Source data

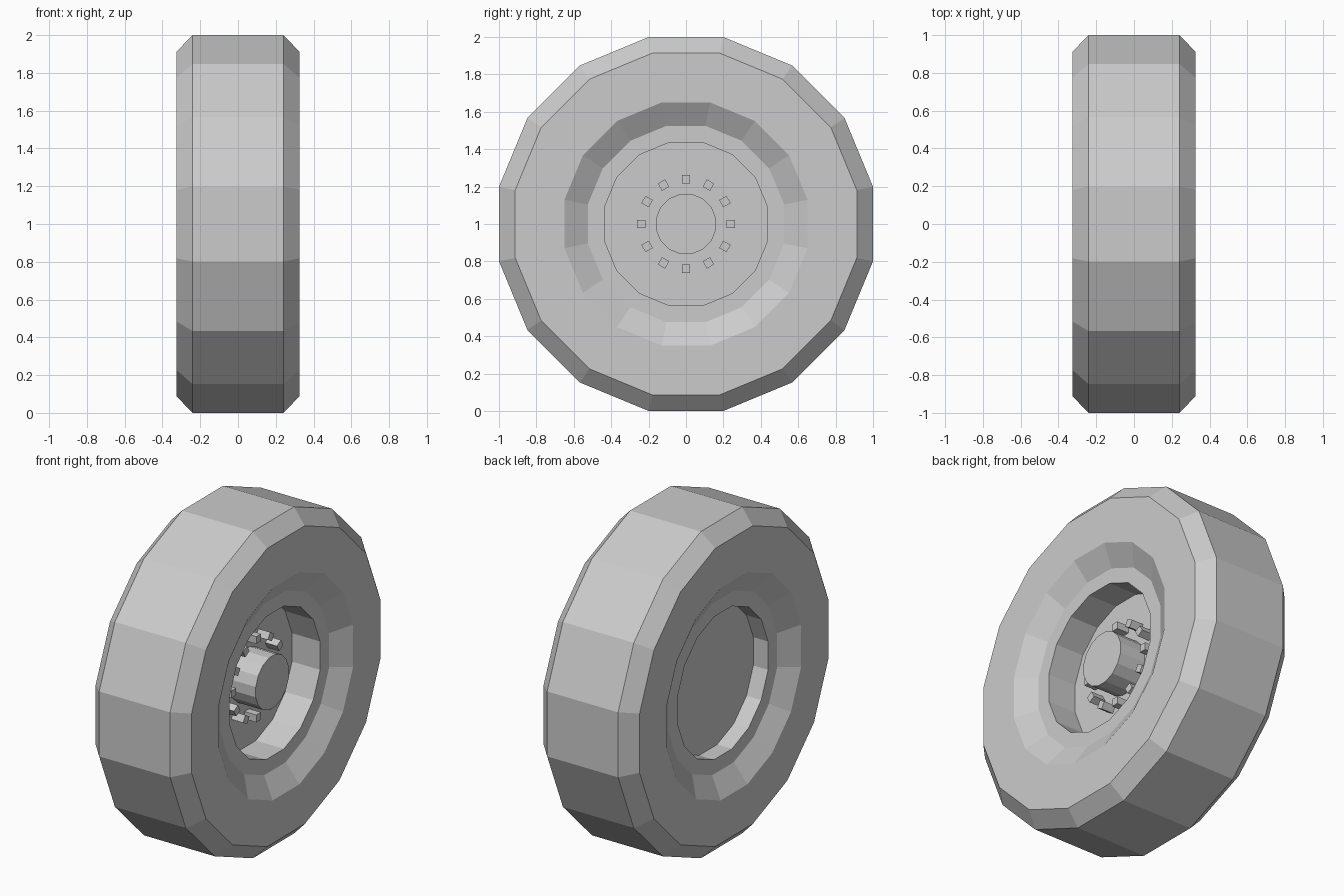
import bpy, bmesh
from math import cos, sin, pi

if "Cube" in bpy.data.objects:
    bpy.data.objects.remove(bpy.data.objects["Cube"])

SIDES = 16
CENTRE_Z = 1.0


def make_object(name, bm):
    bmesh.ops.recalc_face_normals(bm, faces=bm.faces)
    mesh = bpy.data.meshes.new(name)
    bm.to_mesh(mesh)
    bm.free()
    obj = bpy.data.objects.new(name, mesh)
    obj.location.z = CENTRE_Z
    bpy.context.collection.objects.link(obj)
    return obj


def lathe_x(name, profile, sides=SIDES):
    """Sweep (x, flat-to-centre radius) points around the x axis and cap both ends."""
    bm = bmesh.new()
    rings = []
    for x, apothem in profile:
        r = apothem / cos(pi / sides)
        rings.append([bm.verts.new((x, r * cos(2 * pi * (i + 0.5) / sides),
                                    r * sin(2 * pi * (i + 0.5) / sides)))
                      for i in range(sides)])
    for a, b in zip(rings, rings[1:]):
        for i in range(sides):
            j = (i + 1) % sides
            bm.faces.new((a[i], a[j], b[j], b[i]))
    bm.faces.new(rings[0])
    bm.faces.new(rings[-1])
    return make_object(name, bm)


# tyre and rim: one half profile from the rim well to the tread, mirrored
half = [(0.25, 0.437), (0.25, 0.525), (0.325, 0.65), (0.325, 0.913), (0.24, 1.0)]
mirrored = [(-x, r) for x, r in half]
lathe_x("wheel", [(-0.15, 0.437)] + mirrored + half[::-1] + [(0.06, 0.437)])

# hub on the outer side
lathe_x("hub", [(0.06, 0.16), (0.232, 0.16)])

# ring of square wheel bolts around the hub
BOLTS = 12
for n in range(BOLTS):
    bm = bmesh.new()
    bmesh.ops.create_cube(bm, size=1.0)
    bmesh.ops.scale(bm, vec=(0.08, 0.045, 0.045), verts=bm.verts)
    bmesh.ops.translate(bm, vec=(0.10, 0.24, 0), verts=bm.verts)
    bolt = make_object(f"wheel_bolt_{n + 1}", bm)
    bolt.rotation_euler.x = 2 * pi * n / BOLTS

Exercise directions: Would it be possible to print the records above verbatim, pictures omitted?

Task answer:
import bpy, bmesh
from math import cos, sin, pi

if "Cube" in bpy.data.objects:
    bpy.data.objects.remove(bpy.data.objects["Cube"])

SIDES = 16
CENTRE_Z = 1.0


def make_object(name, bm):
    bmesh.ops.recalc_face_normals(bm, faces=bm.faces)
    mesh = bpy.data.meshes.new(name)
    bm.to_mesh(mesh)
    bm.free()
    obj = bpy.data.objects.new(name, mesh)
    obj.location.z = CENTRE_Z
    bpy.context.collection.objects.link(obj)
    return obj


def lathe_x(name, profile, sides=SIDES):
    """Sweep (x, flat-to-centre radius) points around the x axis and cap both ends."""
    bm = bmesh.new()
    rings = []
    for x, apothem in profile:
        r = apothem / cos(pi / sides)
        rings.append([bm.verts.new((x, r * cos(2 * pi * (i + 0.5) / sides),
                                    r * sin(2 * pi * (i + 0.5) / sides)))
                      for i in range(sides)])
    for a, b in zip(rings, rings[1:]):
        for i in range(sides):
            j = (i + 1) % sides
            bm.faces.new((a[i], a[j], b[j], b[i]))
    bm.faces.new(rings[0])
    bm.faces.new(rings[-1])
    return make_object(name, bm)


# tyre and rim: one half profile from the rim well to the tread, mirrored
half = [(0.25, 0.437), (0.25, 0.525), (0.325, 0.65), (0.325, 0.913), (0.24, 1.0)]
mirrored = [(-x, r) for x, r in half]
lathe_x("wheel", [(-0.15, 0.437)] + mirrored + half[::-1] + [(0.06, 0.437)])

# hub on the outer side
lathe_x("hub", [(0.06, 0.16), (0.232, 0.16)])

# ring of square wheel bolts around the hub
BOLTS = 12
for n in range(BOLTS):
    bm = bmesh.new()
    bmesh.ops.create_cube(bm, size=1.0)
    bmesh.ops.scale(bm, vec=(0.08, 0.045, 0.045), verts=bm.verts)
    bmesh.ops.translate(bm, vec=(0.10, 0.24, 0), verts=bm.verts)
    bolt = make_object(f"wheel_bolt_{n + 1}", bm)
    bolt.rotation_euler.x = 2 * pi * n / BOLTS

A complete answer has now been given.